2020 was a time for us gamers to shine and now with the release of the Alienware Gaming and Social Distancing Survey it seems thousands of non gamers have become (chanting) one of us! The survey, undertaken by Dell Technologies premium gaming brand, Alienware, surveyed 1,000 Australians over the age of 18.
The survey found that people’s attitudes towards gaming have drastically changed since the pandemic. The majority of those surveyed now have a positive attitude towards playing games and believe it to be a “healthy means of physical distancing and social connection.”

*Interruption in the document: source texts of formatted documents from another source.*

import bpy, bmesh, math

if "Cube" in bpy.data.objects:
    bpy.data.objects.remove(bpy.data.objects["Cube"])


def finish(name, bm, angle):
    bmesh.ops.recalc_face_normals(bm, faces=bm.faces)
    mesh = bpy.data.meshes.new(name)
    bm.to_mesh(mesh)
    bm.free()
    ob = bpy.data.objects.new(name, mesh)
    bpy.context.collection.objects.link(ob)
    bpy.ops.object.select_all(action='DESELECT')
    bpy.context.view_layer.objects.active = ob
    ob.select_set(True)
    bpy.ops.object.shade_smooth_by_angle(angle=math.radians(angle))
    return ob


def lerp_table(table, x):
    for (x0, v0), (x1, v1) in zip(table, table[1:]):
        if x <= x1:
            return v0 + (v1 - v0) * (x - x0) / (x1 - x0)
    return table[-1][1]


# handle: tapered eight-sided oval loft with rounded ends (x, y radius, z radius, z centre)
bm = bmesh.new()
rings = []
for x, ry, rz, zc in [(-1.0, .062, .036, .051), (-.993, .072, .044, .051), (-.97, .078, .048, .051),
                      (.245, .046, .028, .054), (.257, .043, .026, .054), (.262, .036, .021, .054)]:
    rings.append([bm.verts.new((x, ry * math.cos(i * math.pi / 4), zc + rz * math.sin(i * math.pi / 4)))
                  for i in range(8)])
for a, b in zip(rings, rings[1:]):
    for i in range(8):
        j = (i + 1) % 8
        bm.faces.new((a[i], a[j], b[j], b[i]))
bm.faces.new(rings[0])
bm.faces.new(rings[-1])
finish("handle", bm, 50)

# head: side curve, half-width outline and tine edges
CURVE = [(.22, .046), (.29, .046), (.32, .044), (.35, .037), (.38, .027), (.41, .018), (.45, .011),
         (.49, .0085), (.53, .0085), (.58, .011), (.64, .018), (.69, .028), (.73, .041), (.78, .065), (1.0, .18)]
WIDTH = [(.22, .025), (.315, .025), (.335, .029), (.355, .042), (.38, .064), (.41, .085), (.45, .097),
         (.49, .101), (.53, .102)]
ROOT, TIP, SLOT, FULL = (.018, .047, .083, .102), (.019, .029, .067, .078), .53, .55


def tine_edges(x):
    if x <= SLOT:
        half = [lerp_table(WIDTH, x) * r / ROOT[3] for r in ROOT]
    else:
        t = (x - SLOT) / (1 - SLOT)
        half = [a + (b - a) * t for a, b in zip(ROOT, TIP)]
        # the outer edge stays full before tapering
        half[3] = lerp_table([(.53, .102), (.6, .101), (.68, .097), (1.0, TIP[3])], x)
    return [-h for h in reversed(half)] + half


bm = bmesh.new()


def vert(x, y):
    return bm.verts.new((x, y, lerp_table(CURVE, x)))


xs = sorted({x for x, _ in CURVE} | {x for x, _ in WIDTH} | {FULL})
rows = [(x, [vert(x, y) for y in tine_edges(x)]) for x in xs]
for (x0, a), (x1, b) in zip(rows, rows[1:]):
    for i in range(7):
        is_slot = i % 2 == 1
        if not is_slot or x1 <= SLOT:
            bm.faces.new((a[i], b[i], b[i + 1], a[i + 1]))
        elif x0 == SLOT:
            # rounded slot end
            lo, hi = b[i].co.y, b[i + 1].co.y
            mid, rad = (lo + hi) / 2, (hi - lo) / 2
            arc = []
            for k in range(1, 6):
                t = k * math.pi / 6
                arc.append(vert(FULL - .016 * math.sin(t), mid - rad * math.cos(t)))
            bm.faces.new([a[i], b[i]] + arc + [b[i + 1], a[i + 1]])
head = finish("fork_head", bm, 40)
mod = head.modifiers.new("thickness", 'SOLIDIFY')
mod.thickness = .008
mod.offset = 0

One in ten (9%) of participants said they started gaming during the at-home restrictions; based on the population, this means there are 762,000 new gamers in Australia. A number of those surveyed also stated, according to Ben Jackson, the general manager of Dell Technologies, that Australian’s have been turning to gaming to find “genuine connection and sense of community.” 50% of Aussies believe that the social aspect of gaming is more important than the game itself and 44% use gaming to connect with their family and friends.
2020 has been highly stressful for the best of us and it seems that Australians are using gaming to help with their mental health. 78% claimed that gaming helped them stay positive during social distancing, whilst 59% highlighted how the social aspects of gaming has helped with their overall happiness and wellbeing.
Gaming is also being looked at differently by parents. 73% of parents said they felt that video games are a great way for their child to interact with their friends in a safe way. More parents now recognise the educational benefits of gaming. Jackson commented that “Half of the respondents stated they have always thought video games have an educational element and recognise that it’s more than just ‘playtime’. We know from our previous research gaming can help us become more strategic thinkers, improve hand-eye coordination and increase reaction times. Some even stated that gaming can help improve their teamwork and leadership skills, which can be beneficial to gamers in other aspects of life.”
44% of parents/caregivers say that they’ve even started playing video games with their kids online with 43% saying their kids have taught them how to play. Cute!
This news is refreshing seeing as gaming can sometimes be seen in a negative light. Though even the World Health Organisation, who announced too much gaming could lead to a gaming disorder, changed their tune on gaming this year. They teamed up with gaming companies such as Riot Games and Activision Blizzard to encourage people to use gaming to stay connected to their mates via the hashtag #PlayApartTogether.If one good thing comes out of COVID, it may just be that society will see the benefits in gaming.